Set in the quiet village of Adalaj, this vav has served as a resting place for hundreds of years for many pilgrims and caravans along their trade routes. Built in 1499 by Queen Rudabai, wife of the Vaghela chief, Veersinh, this five-storey stepwell was not just a cultural and utilitarian space, but also a spiritual refuge. It is believed that villagers would come everyday in the morning to fill water, offer prayers to the deities carved into the walls and interact with each other in the cool shade of the vav. There is an opening in the ceilings above the landing which allows the light and air to enter the octagonal well. However, direct sunlight does not touch the flight of steps or landings except for a brief period at noon. Hence some researchers say that the atmosphere inside the well is six degrees cooler than the outside. Another remarkable feature of this stepwell is that out of the many stepwells in Gujarat, it is the only one with three entrance stairs. All three stairs meet at the first storey, underground in a huge square platform, which has an octagonal opening on top. The vav is a spectacular example of Indo-Islamic architecture and design.
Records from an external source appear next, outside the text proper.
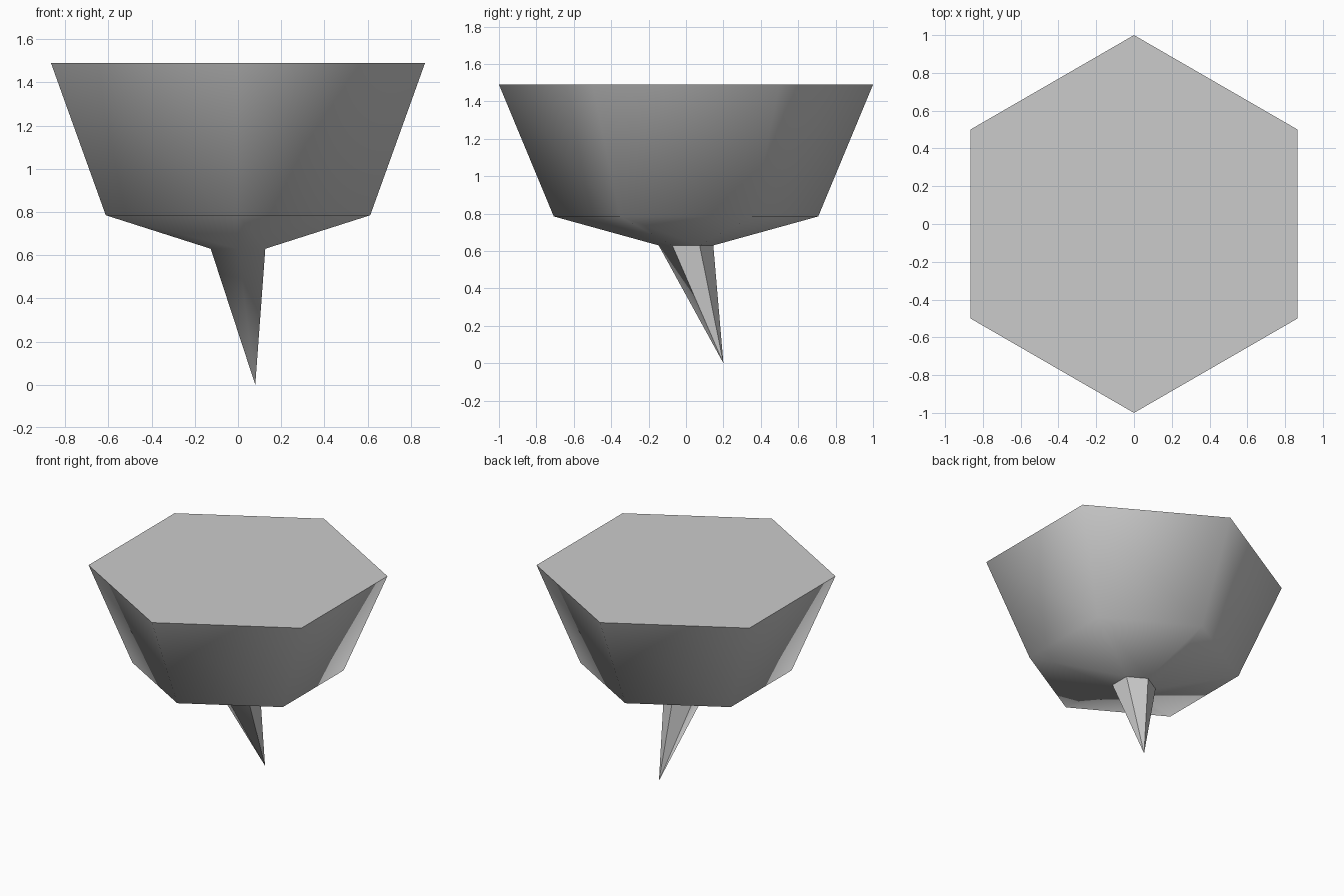
import bpy, bmesh, math

cube = bpy.data.objects.get("Cube")
if cube:
    bpy.data.objects.remove(cube, do_unlink=True)

SIDES = 6
# (radius, height) of each ring, from the rim down to the root of the spike
RINGS = [(1.0, 1.49), (0.707, 0.785), (0.146, 0.63)]
TIP = (0.08, 0.2, 0.0)

stone = bpy.data.materials.new("grey_stone")
stone.use_nodes = True
GREY = (0.6, 0.6, 0.6, 1)
stone.diffuse_color = GREY
stone.node_tree.nodes["Principled BSDF"].inputs["Base Color"].default_value = GREY

bm = bmesh.new()


def ring(radius, z):
    """Hexagon with corners pointing to the front and back."""
    angles = [math.pi / 2 + math.tau * i / SIDES for i in range(SIDES)]
    return [bm.verts.new((radius * math.cos(a), radius * math.sin(a), z)) for a in angles]


# Flat top, tapering walls and sloped underside
rings = [ring(r, z) for r, z in RINGS]
bm.faces.new(rings[0])
for upper, lower in zip(rings, rings[1:]):
    for i in range(SIDES):
        j = (i + 1) % SIDES
        bm.faces.new((upper[i], lower[i], lower[j], upper[j]))

# Leaning spike below
tip = bm.verts.new(TIP)
for i in range(SIDES):
    bm.faces.new((rings[-1][i], tip, rings[-1][(i + 1) % SIDES]))

bmesh.ops.recalc_face_normals(bm, faces=bm.faces)
mesh = bpy.data.meshes.new("floating_rock")
bm.to_mesh(mesh)
bm.free()
mesh.materials.append(stone)
rock = bpy.data.objects.new("floating_rock", mesh)
bpy.context.collection.objects.link(rock)

# Soft walls, crisp rim
bpy.ops.object.select_all(action="DESELECT")
rock.select_set(True)
bpy.context.view_layer.objects.active = rock
bpy.ops.object.shade_smooth_by_angle(angle=math.radians(60))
The harmonious play of intricate Islamic floral patterns seamlessly fusing into Hindu and Jain symbolism embody the culture and ethos of those times. All the walls carved by ornamentation, mythological scenes along with everyday scenes of women churning buttermilk, dancers accompanied by musicians, women adorning themselves and a king sitting on a stool. Fascinating to many visitors is the Ami Khumbor (a pot that contains the water of life) and the Kalp Vriksha (a tree of life) carved out of a single slab of stone. There is a belief that the small frieze of navagraha (nine-planets) towards the edge of the well protects the monument from evil spirits.

Visiting Hours: 06:00 am to 06:00 pm, Everyday

Location: Adalaj, 19 km from Ahmedabad Station

How to get there

By road: Gujarat has one of the better developed road networks in India. Ahmedabad is well connected with all major cities and towns by road. Prominent bus stops are located at Gitamandir near Kalupur Railway Station and Paldi. Regular bus services are available by Gujarat state transport buses and private operators to all the major destinations of the state.

By rail: The main railway station is located in Kalupur area. This station falls under the prominent national railway circuit and is connected to all major cities of India. If you are on the western side of the Sabarmati river, then you can go to the Gandhigram station near Ashram road to buy your railway tickets easily.

By air: Sardar Vallabhbhai Patel airport at Ahmedabad is an international airport with direct flights to USA, UK, Singapore, Dubai and other international hubs. Numerous domestic flights are also operational from here.